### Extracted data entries

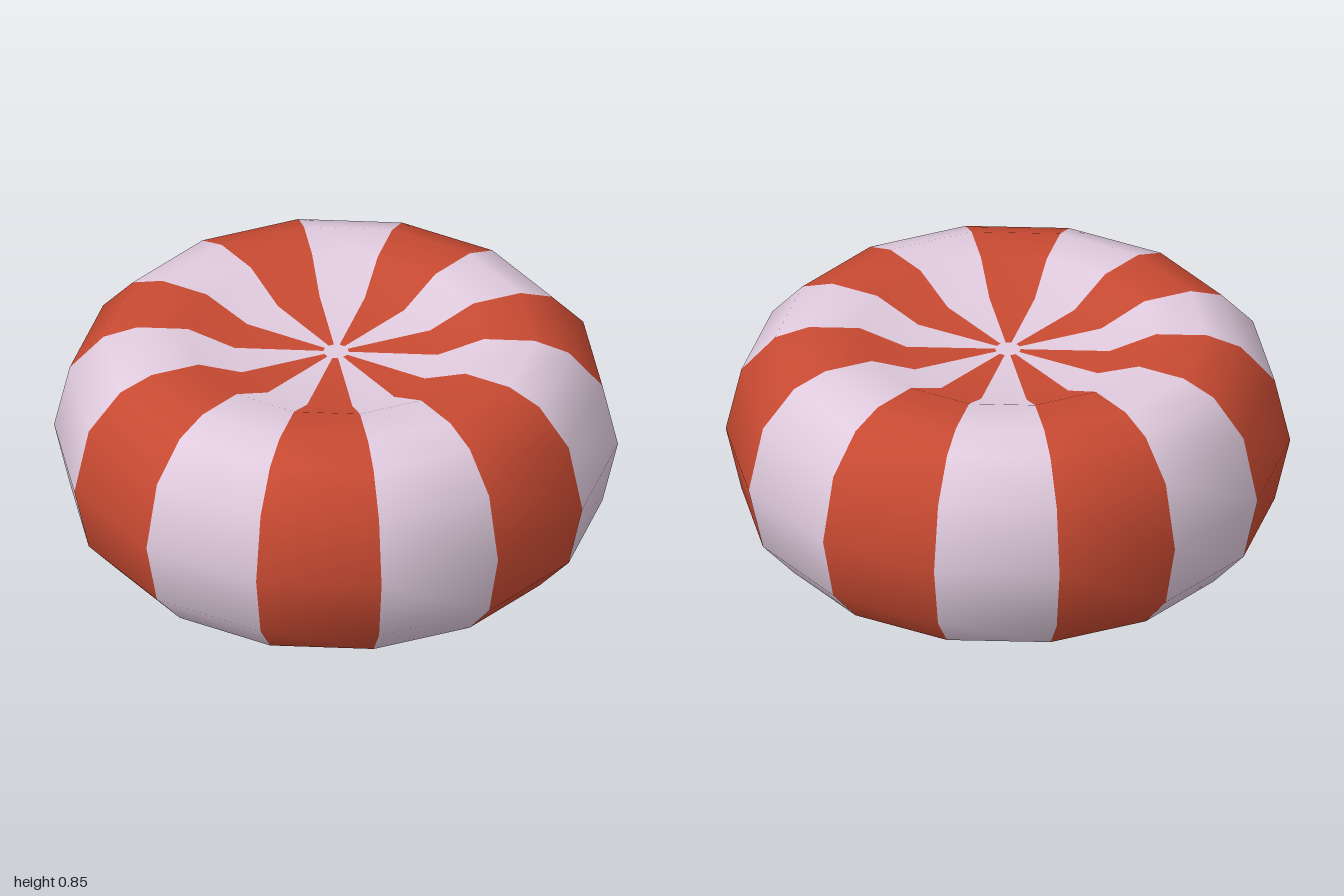
import * as THREE from 'three';

const SIDES = 14;
const HEIGHT = 0.845;

// Upper half of the cushion profile: [radius, y], equator to centre dimple
const UPPER = [
  [1.0, HEIGHT / 2], [0.945, 0.665], [0.825, 0.8], [0.705, HEIGHT],
  [0.525, HEIGHT], [0.36, 0.772], [0.045, 0.772], [0, 0.772],
];

export function createModel() {
  const red = new THREE.MeshStandardMaterial({ color: 0xc84a32 });
  red.name = 'stripe red';
  const pale = new THREE.MeshStandardMaterial({ color: 0xe0cbde });
  pale.name = 'pale lilac';

  // Mirror the upper profile downwards, then run it bottom to top
  const lower = UPPER.slice(1).reverse().map(([r, y]) => [r, HEIGHT - y]);
  const profile = [...lower, ...UPPER].map(([r, y]) => new THREE.Vector2(r, y));
  const geometry = new THREE.LatheGeometry(profile, SIDES);

  // Alternate the colour of each wedge; the small hubs stay pale
  const wedge = (profile.length - 1) * 6;
  for (let i = 0; i < SIDES; i++) {
    const start = i * wedge;
    geometry.addGroup(start, 6, 1);
    geometry.addGroup(start + 6, wedge - 12, i % 2);
    geometry.addGroup(start + wedge - 6, 6, 1);
  }

  const cushion = new THREE.Mesh(geometry, [red, pale]);
  cushion.name = 'stripedCushion';

  const group = new THREE.Group();
  group.name = 'roundStripedCushion';
  group.add(cushion);
  return group;
}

### Your goal
Nothing should appear in the answer except the lines above from the line with "const HEIGHT = 0.845;" through the line with "const lower = UPPER.slice(1).reverse().map(([r, y])", both included, written out exactly.

### Final answer
const HEIGHT = 0.845;

// Upper half of the cushion profile: [radius, y], equator to centre dimple
const UPPER = [
  [1.0, HEIGHT / 2], [0.945, 0.665], [0.825, 0.8], [0.705, HEIGHT],
  [0.525, HEIGHT], [0.36, 0.772], [0.045, 0.772], [0, 0.772],
];

export function createModel() {
  const red = new THREE.MeshStandardMaterial({ color: 0xc84a32 });
  red.name = 'stripe red';
  const pale = new THREE.MeshStandardMaterial({ color: 0xe0cbde });
  pale.name = 'pale lilac';

  // Mirror the upper profile downwards, then run it bottom to top
  const lower = UPPER.slice(1).reverse().map(([r, y]) => [r, HEIGHT - y]);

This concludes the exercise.